Why is Vinitaly International So Obsessed with Native Grapes? Part II: 5 Star Wines

Share Article

Although the winners of Vinitaly's 5 Star Wines competition represented the best of the international wine market, the results also revealed that Italian native grapes are the source of some of the country's most compelling wines.

News Image
It was great to see that some little-known native cultivars that aren't yet a main focus of wine writers in Italy and abroad showed exceptionally well, which is a good omen for Italy's wine futures.

Italian native grapes once again took center stage at this year’s 5 Star Wines, the evolution of Vinitaly’s annual International Wine Award, held April 1-3 in Verona, in the run-up to the 50th edition of the world’s largest wine event. A total of 2,700 wines from around the world entered the competition, and were judged on a 100-point scale; those that received a score of 90 points or more were awarded a 5 Star Wines badge. Although the winners represented the best of the international wine market – including one Chinese wine, a 2012 Cabernet Franc from Great Wall Chateau Yunmo – the competition also revealed that Italian native grapes are the source of some of the country's most compelling wines.

Under the guidance of Vinitaly International Managing Director Stevie Kim and Vinitaly International Academy Scientific Director Ian D’Agata, the international team of judges was led by an expert panel of General Chairmen: Paolo Basso, named the World’s Best Sommelier in 2013; Bernard Burtschy, president of the French Wine Press and columnist for Le Figaro; Robert Joseph, Editor at Large for Meininger's Wine Business International; and Pedro Ballesteros Torres, a Master of Wine from Spain. Any wines that received an initial score of 88 or above were re-tasted by the General Chairmen. “This panel was specially selected for their deep knowledge of Italy’s native grapes,” explains Ian D’Agata, who acted as Chief Technical Officer of 5 Star Wines.

Of the top 30 wines in the competition, 22 were made with native grapes, and Italy's plethora of different grape varieties were well-represented; Ansonica, Biancolella, Cataratto, Dolcetto, Inzolia, Nebbiolo, Negro Amaro, Nerello Mascalese, Pecorino, Sangiovese, and Zibibbo were all among the top scorers. Italian native grapes took four of the top six prizes, including Best White, Best Rosato, Best Red and Best Sparkling (vat fermented).

“It was great to see that some little-known native cultivars that aren't yet a main focus of wine writers in Italy and abroad showed exceptionally well, which is a good omen for Italy's wine futures,” says Dr. D’Agata. “Even more importantly, a number of these wines are fast reaching commercial importance, as the numbers of bottles produced annually are on a constant rise. Grape varieties such as Cagnulari and Muristellu had numerous winning wines in this year's edition of 5 Star Wines.”

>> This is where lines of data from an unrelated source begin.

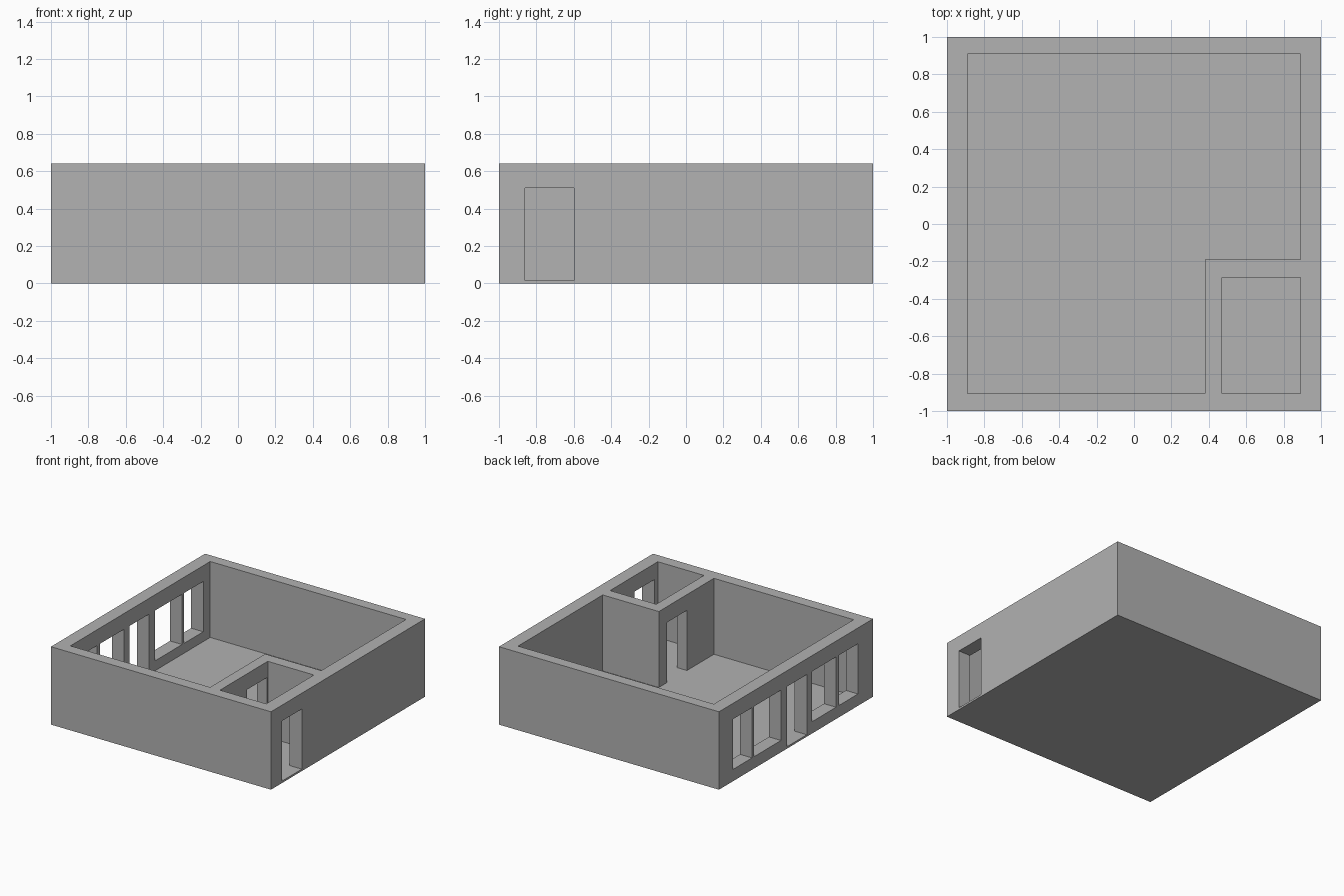
import bpy

# Remove the default cube
default = bpy.data.objects.get("Cube")
if default:
    bpy.data.objects.remove(default, do_unlink=True)

HEIGHT, FLOOR, SILL, HEAD = 0.64, 0.016, 0.097, 0.51

plaster = bpy.data.materials.new("plaster_grey")
plaster.use_nodes = True
plaster.diffuse_color = (0.445, 0.445, 0.445, 1)
plaster.node_tree.nodes["Principled BSDF"].inputs["Base Color"].default_value = plaster.diffuse_color


def box(name, x, y, z):
    """Box spanning the given (low, high) ranges."""
    bpy.ops.mesh.primitive_cube_add(size=1, location=[sum(r) / 2 for r in (x, y, z)])
    obj = bpy.context.object
    obj.name = name
    obj.scale = [r[1] - r[0] for r in (x, y, z)]
    bpy.ops.object.transform_apply(location=True, rotation=False, scale=True)
    obj.data.materials.append(plaster)
    return obj


def carve(target, name, x, y, z):
    """Cut a box-shaped void out of the target."""
    cutter = box(name, x, y, z)
    cutter.hide_render = True
    mod = target.modifiers.new(name, 'BOOLEAN')
    mod.operation, mod.solver, mod.object = 'DIFFERENCE', 'EXACT', cutter
    bpy.context.view_layer.objects.active = target
    bpy.ops.object.modifier_apply(modifier=name)
    bpy.data.objects.remove(cutter, do_unlink=True)


# Solid block that becomes the floor slab and outer walls
shell = box("house_shell", (-1, 1), (-1, 1), (0, HEIGHT))

# Main room void, then the corner room put back in as a block and hollowed
OPEN = HEIGHT + 0.1
carve(shell, "main_room_rear", (-0.89, 0.89), (-0.19, 0.91), (FLOOR, OPEN))
carve(shell, "main_room_front", (-0.89, 0.38), (-0.905, -0.19), (FLOOR, OPEN))
carve(shell, "corner_room", (0.47, 0.89), (-0.905, -0.285), (FLOOR, OPEN))

# Windows and door along the long window wall
WALL = (-1.1, -0.85)
windows = [(0.57, 0.82), (0.195, 0.545), (-0.52, -0.21), (-0.805, -0.56)]
for i, span in enumerate(windows):
    carve(shell, f"window_{i}", WALL, span, (SILL, HEAD))
carve(shell, "garden_door", WALL, (-0.14, 0.117), (FLOOR, HEAD))

# Entrance door and inner door of the corner room
carve(shell, "entrance_door", (0.85, 1.1), (-0.86, -0.6), (FLOOR, HEAD))
carve(shell, "inner_door", (0.35, 0.5), (-0.555, -0.297), (FLOOR, HEAD))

In addition to the breadth of single grape varieties represented, many of Italy's greatest wines performed admirably as well, with wines from well-known denominations scoring at or near the top: Amarone della Valpolicella, Conegliano Valdobbiadene Prosecco and Cartizze, Salice Salentino, and Vermentino di Gallura. “Interestingly, and very encouragingly, many outstanding Italian wines that are probably less well known abroad boasted top scorers, such as Gioia del Colle Primitivo, Isola dei Nuraghi, Moscadello di Montalcino, Prosecco dei Colli Asolani and Vin Santo,” observes Dr. D’Agata.

The judges stated that the extremely high overall quality of all the wines entered into the 5 Star Wines competition was noteworthy, but came away especially impressed by the large number of outstanding Prosecco and Vermentino wines. The competition also served as a platform for winemakers to showcase their work on an international stage.

“You’ve got such a complicated offer in terms of Italian wine – more indigenous grape varieties than any other country in the world, and an often very confusing legislative framework that shapes your wine production,” explains Monty Waldin, a UK-based wine writer and contributor to Decanter. “It’s important for Italy to be able to expose its incredible offering of native grape varieties to a wide variety of professional buyers, sommeliers, and journalists, so they can then pass the message to normal consumers about just how fascinating and unique Italian wine is. It’s about educating the people who are going to carry forward the message of just how diverse, complicated, challenging but enjoyable and unique Italian wine is – and this kind of competition helps achieve that.”

Veronafiere is the leading organizer of trade shows in Italy including Vinitaly (http://www.vinitaly.com), the largest wine and spirits fair in the world. During its 49th edition Vinitaly counted some 4,000 exhibitors on a 100,000 square meter area and 150,000 visitors including 2,600 journalists from 46 different countries. The next edition of the fair will take place on 10 - 13 April 2016. The premier event to Vinitaly, OperaWine (http://www.vinitalyinternational.com) “Finest Italian Wines: 100 Great Producers,” will unite international wine professionals on April 9th in the heart of Verona, offering them the unique opportunity to discover and taste the wines of the 100 Best Italian Producers, as selected by Wine Spectator. Since 1998 Vinitaly International travels to several countries such as Russia, China, USA and Hong Kong thanks to its strategic arm abroad, Vinitaly International. In February 2014 Vinitaly International launched an educational project, the Vinitaly International Academy (VIA) with the aim of divulging and broadcasting the excellence and diversity of Italian wine around the globe. VIA has now also organized its very first Certification Course with the aim of creating new Ambassadors of Italian Wine in the World.

# # #

Share article on social media or email:

View article via:

Pdf Print

Contact Author

Francesca de Stefani
Follow >
Vinitaly International
Like >